### INPUT DATA
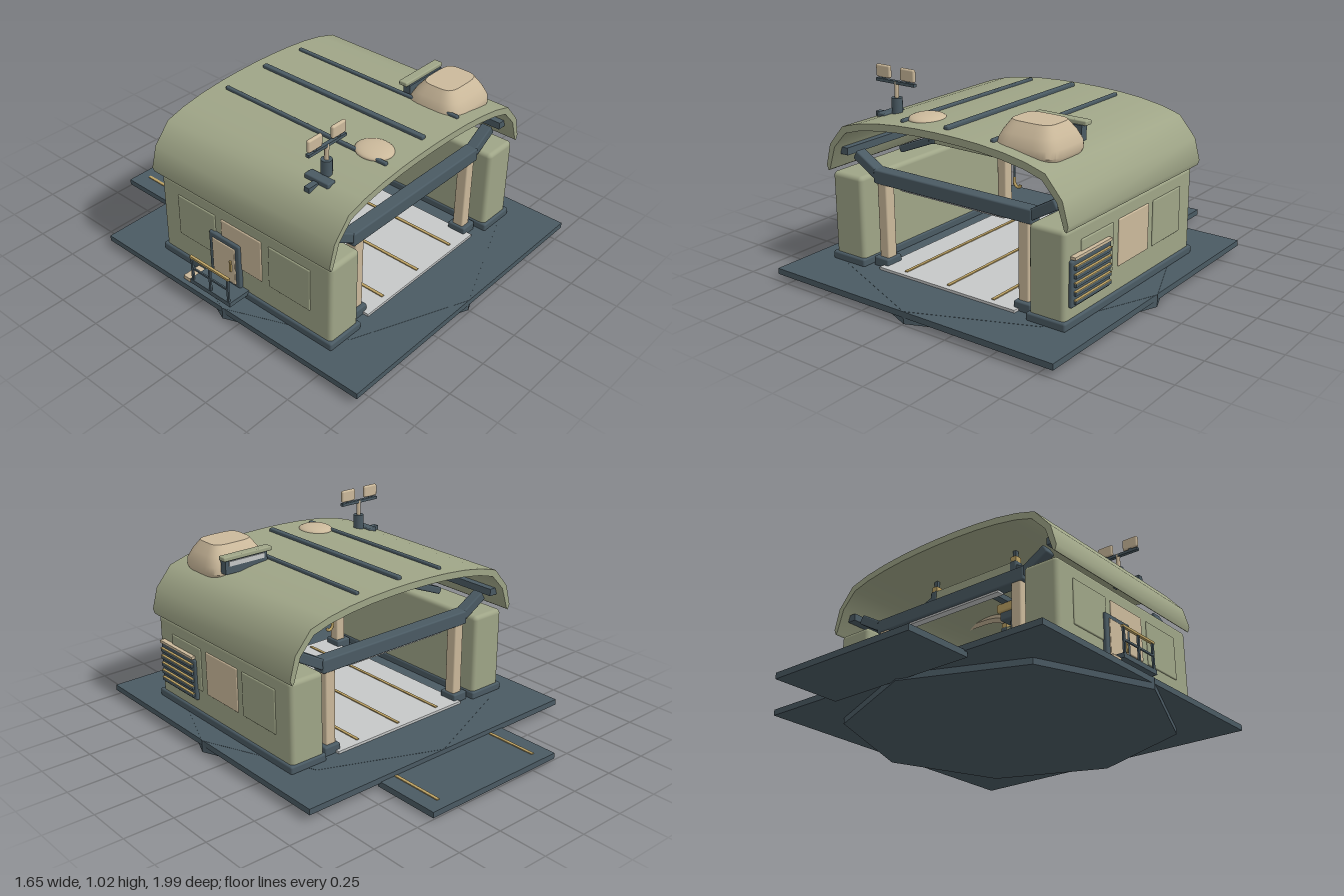
import * as THREE from 'three';
import { toCreasedNormals } from 'three/addons/utils/BufferGeometryUtils.js';
import { RoundedBoxGeometry } from 'three/addons/geometries/RoundedBoxGeometry.js';

const mat = (name, color) => Object.assign(new THREE.MeshStandardMaterial({ color }), { name });

export function createModel() {
  const slate = mat('slate', 0x4a5a63), olive = mat('olive', 0x9fa587), tan = mat('tan', 0xcbb99b);
  const ochre = mat('ochre', 0xbba163), grey = mat('light grey', 0xc6c8c8);
  const root = new THREE.Group();
  root.name = 'hangar';

  const add = (name, geo, m, x = 0, y = 0, z = 0) => {
    const mesh = new THREE.Mesh(geo, m);
    mesh.name = name;
    mesh.position.set(x, y, z);
    root.add(mesh);
    return mesh;
  };
  // Box given by its limits on each axis, optionally rounded
  const box = (name, m, [x0, x1], [y0, y1], [z0, z1], r = 0) => {
    const s = [x1 - x0, y1 - y0, z1 - z0];
    const geo = r ? new RoundedBoxGeometry(...s, 3, r) : new THREE.BoxGeometry(...s);
    return add(name, geo, m, (x0 + x1) / 2, (y0 + y1) / 2, (z0 + z1) / 2);
  };
  const mirrorBox = (name, m, [x0, x1], y, z, r) => {
    box(name, m, [x0, x1], y, z, r);
    box(name, m, [-x1, -x0], y, z, r);
  };
  // Square bar between two points of a plane of constant z
  const bar = (name, m, a, b, z, h, d) => {
    const dx = b[0] - a[0], dy = b[1] - a[1];
    add(name, new RoundedBoxGeometry(Math.hypot(dx, dy), h, d, 2, 0.008), m, (a[0] + b[0]) / 2, (a[1] + b[1]) / 2, z)
      .rotation.z = Math.atan2(dy, dx);
  };
  const tube = (name, m, pts, r) => add(name, new THREE.TubeGeometry(
    new THREE.CatmullRomCurve3(pts.map(p => new THREE.Vector3(...p))), 24, r, 8), m);

  // Base: octagon under and through a square slab, with a rear ramp
  add('octagonBase', toCreasedNormals(new THREE.CylinderGeometry(0.825, 0.825, 0.062, 8), 0.3), slate, 0, 0.036, 0.165);
  box('baseSlab', slate, [-0.82, 0.82], [0.036, 0.066], [-0.66, 0.99]);
  box('rearRamp', slate, [-0.405, 0.405], [0.012, 0.042], [-1, -0.64]);
  mirrorBox('rampStrip', ochre, [0.308, 0.324], [0.042, 0.047], [-0.94, -0.665]);

  // Floor with guide lines
  box('floor', grey, [-0.41, 0.41], [0.06, 0.08], [-0.37, 0.71]);
  for (const x of [-0.265, 0, 0.265]) box('floorLine', ochre, [x - 0.008, x + 0.008], [0.078, 0.085], [-0.34, 0.68]);

  // Side walls on plinths, with window panels
  mirrorBox('wallPlinth', slate, [0.49, 0.7], [0.062, 0.105], [-0.38, 0.735], 0.01);
  mirrorBox('sideWall', olive, [0.497, 0.688], [0.08, 0.52], [-0.37, 0.722], 0.022);
  [[-0.255, 0, olive], [0.04, 0.3, tan], [0.345, 0.6, olive]].forEach(([z0, z1, m]) =>
    mirrorBox('wallPanel', m, [0.68, 0.694], [0.22, 0.45], [z0, z1], 0.006));

  // Louvred vent on the left wall
  box('ventPanel', slate, [0.68, 0.705], [0.16, 0.38], [0.38, 0.69], 0.01);
  for (let i = 0; i < 5; i++) {
    const y = 0.188 + i * 0.04;
    box('ventSlat', slate, [0.7, 0.717], [y - 0.01, y + 0.006], [0.395, 0.675]);
    box('ventSlatEdge', ochre, [0.7, 0.718], [y + 0.006, y + 0.01], [0.395, 0.675]);
  }
  box('ventHood', tan, [0.685, 0.715], [0.384, 0.398], [0.39, 0.68]);

  // Door, landing, step and railing on the right wall
  box('doorFrame', slate, [-0.708, -0.68], [0.11, 0.36], [-0.03, 0.17], 0.008);
  box('doorLeaf', tan, [-0.713, -0.69], [0.125, 0.335], [-0.005, 0.145], 0.004);
  box('doorHandle', ochre, [-0.722, -0.71], [0.2, 0.26], [0.115, 0.125]);
  box('landing', slate, [-0.815, -0.69], [0.092, 0.116], [-0.06, 0.21]);
  box('landingSupport', slate, [-0.77, -0.69], [0.06, 0.094], [-0.03, 0.18]);
  box('step', tan, [-0.8, -0.7], [0.072, 0.092], [-0.125, -0.06]);
  for (const z of [-0.045, 0.075, 0.195]) box('railPost', slate, [-0.813, -0.803], [0.11, 0.25], [z - 0.006, z + 0.006]);
  box('handRail', ochre, [-0.815, -0.801], [0.244, 0.256], [-0.055, 0.205]);
  box('midRail', slate, [-0.812, -0.804], [0.18, 0.19], [-0.05, 0.2]);

  // Posts and portal beams at both ends
  for (const z of [0.63, -0.3]) {
    mirrorBox('postFoot', slate, [0.383, 0.475], [0.062, 0.112], [z - 0.05, z + 0.05], 0.008);
    mirrorBox('post', tan, [0.394, 0.452], [0.1, 0.5], [z - 0.03, z + 0.03], 0.008);
    bar('portalBeam', slate, [-0.47, 0.52], [0.47, 0.52], z, 0.07, 0.07);
    box('lightStrip', grey, [-0.31, 0.31], [0.475, 0.487], [z - 0.02, z + 0.02]);
    for (const s of [-1, 1]) bar('portalArm', slate, [s * 0.44, 0.515], [s * 0.595, 0.605], z, 0.05, 0.06);
  }
  // Roof trusses and eaves rails
  for (const z of [0.45, -0.12]) {
    bar('trussBeam', olive, [-0.25, 0.7], [0.25, 0.7], z, 0.05, 0.05);
    for (const s of [-1, 1]) {
      bar('trussArm', slate, [s * 0.24, 0.7], [s * 0.475, 0.605], z, 0.036, 0.045);
      bar('trussJoint', slate, [s * 0.24, 0.7], [s * 0.28, 0.7], z, 0.055, 0.055);
      box('trussBracket', ochre, [s * 0.26 - 0.016, s * 0.26 + 0.016], [0.72, 0.755], [z - 0.02, z + 0.02]);
      box('trussStud', slate, [s * 0.26 - 0.01, s * 0.26 + 0.01], [0.75, 0.8], [z - 0.01, z + 0.01]);
    }
  }
  mirrorBox('eavesRail', slate, [0.62, 0.667], [0.6, 0.637], [-0.35, 0.68]);

  // Hoist with hook
  box('hoistRail', slate, [-0.02, 0.02], [0.68, 0.71], [-0.14, 0.47]);
  box('hoistTrolley', ochre, [-0.057, 0.057], [0.636, 0.684], [0.115, 0.215], 0.008);
  box('hoistMotor', slate, [-0.043, 0.043], [0.592, 0.638], [0.125, 0.205], 0.008);
  add('hoistCable', new THREE.CylinderGeometry(0.005, 0.005, 0.13, 8), slate, 0, 0.53, 0.165);
  tube('hook', ochre, [[0, 0.475, 0.165], [0, 0.445, 0.165], [0.012, 0.428, 0.165], [0.03, 0.428, 0.165], [0.04, 0.445, 0.165]], 0.008);

  // Curved roof shell
  const outer = [[0.702, 0.523], [0.712, 0.55], [0.682, 0.66], [0.593, 0.763], [0.49, 0.793], [0.37, 0.814], [0.24, 0.827], [0.12, 0.833]];
  const inner = [[0.692, 0.53], [0.652, 0.65], [0.575, 0.732], [0.48, 0.76], [0.36, 0.78], [0.24, 0.792], [0.12, 0.798]];
  const flip = pts => pts.map(([x, y]) => [-x, y]).reverse();
  const profile = [...outer, [0, 0.835], ...flip(outer), ...inner.map(([x, y]) => [-x, y]), [0, 0.8], ...[...inner].reverse()];
  const roofGeo = new THREE.ExtrudeGeometry(new THREE.Shape(profile.map(p => new THREE.Vector2(...p))),
    { depth: 1.135, bevelEnabled: false });
  add('roof', toCreasedNormals(roofGeo, 0.68), olive, 0, 0, -0.402);
  [[-0.265, 0.827, 0.01], [0, 0.84, 0.014], [0.262, 0.827, 0.01]].forEach(([x, y, w]) =>
    box('roofRib', slate, [x - w, x + w], [y - 0.012, y + 0.012], [-0.335, 0.67], 0.006));

  // Small roof dome
  add('domeBase', new THREE.CylinderGeometry(0.065, 0.065, 0.035, 24), slate, -0.21, 0.81, 0.555);
  add('dome', new THREE.SphereGeometry(1, 28, 16), tan, -0.21, 0.83, 0.555).scale.set(0.085, 0.024, 0.096);

  // Large roof housing lofted from rounded squares
  const rings = [[0.76, 0.13, 0.12], [0.772, 0.162, 0.148], [0.79, 0.17, 0.156], [0.825, 0.167, 0.152], [0.87, 0.145, 0.128], [0.905, 0.122, 0.1], [0.92, 0.112, 0.088]];
  const N = 40, pos = [], idx = [];
  const pw = v => Math.sign(v) * Math.abs(v) ** 0.5;
  for (const [y, rx, rz] of rings) for (let i = 0; i < N; i++) {
    const a = i / N * Math.PI * 2;
    pos.push(pw(Math.cos(a)) * rx, y, pw(Math.sin(a)) * rz);
  }
  for (let j = 0; j < rings.length - 1; j++) for (let i = 0; i < N; i++) {
    const a = j * N + i, b = j * N + (i + 1) % N;
    idx.push(a, a + N, b, b, a + N, b + N);
  }
  const top = (rings.length - 1) * N;
  pos.push(0, 0.92, 0);
  for (let i = 0; i < N; i++) idx.push(top + i, top + N, top + (i + 1) % N);
  const housing = new THREE.BufferGeometry();
  housing.setAttribute('position', new THREE.Float32BufferAttribute(pos, 3));
  housing.setIndex(idx);
  add('roofHousing', toCreasedNormals(housing, 0.6), tan, 0.405, 0, 0.51);

  // Louvre box behind the housing
  box('louvreBox', slate, [0.28, 0.53], [0.8, 0.875], [0.33, 0.37]);
  box('louvreFace', grey, [0.3, 0.51], [0.84, 0.865], [0.325, 0.331]);
  box('louvreHood', olive, [0.26, 0.547], [0.872, 0.895], [0.315, 0.362], 0.006);

  // Floodlight mast
  box('mastPlate', slate, [-0.53, -0.48], [0.76, 0.805], [0.42, 0.56], 0.006);
  box('mastArm', slate, [-0.59, -0.43], [0.765, 0.79], [0.475, 0.505]);
  add('mastSocket', new THREE.CylinderGeometry(0.027, 0.027, 0.1, 16), slate, -0.46, 0.825, 0.49);
  add('mast', new THREE.CylinderGeometry(0.011, 0.011, 0.09, 12), tan, -0.46, 0.91, 0.49);
  box('lampBar', slate, [-0.585, -0.34], [0.942, 0.957], [0.48, 0.5]);
  for (const x of [-0.54, -0.385]) {
    box('lamp', tan, [x - 0.045, x + 0.045], [0.963, 1.026], [0.48, 0.5], 0.009);
    box('lampStem', slate, [x - 0.008, x + 0.008], [0.95, 0.966], [0.484, 0.496]);
  }
  return root;
}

### WHAT YOU NEED TO DO
Give back, unchanged, the run of lines in the listing above that begins at the line containing "for (const z of [0.45, -0.12])" and ends at the line containing "bar('trussArm', slate, [s", both included.

### ANSWER TO THIS TASK
  for (const z of [0.45, -0.12]) {
    bar('trussBeam', olive, [-0.25, 0.7], [0.25, 0.7], z, 0.05, 0.05);
    for (const s of [-1, 1]) {
      bar('trussArm', slate, [s * 0.24, 0.7], [s * 0.475, 0.605], z, 0.036, 0.045);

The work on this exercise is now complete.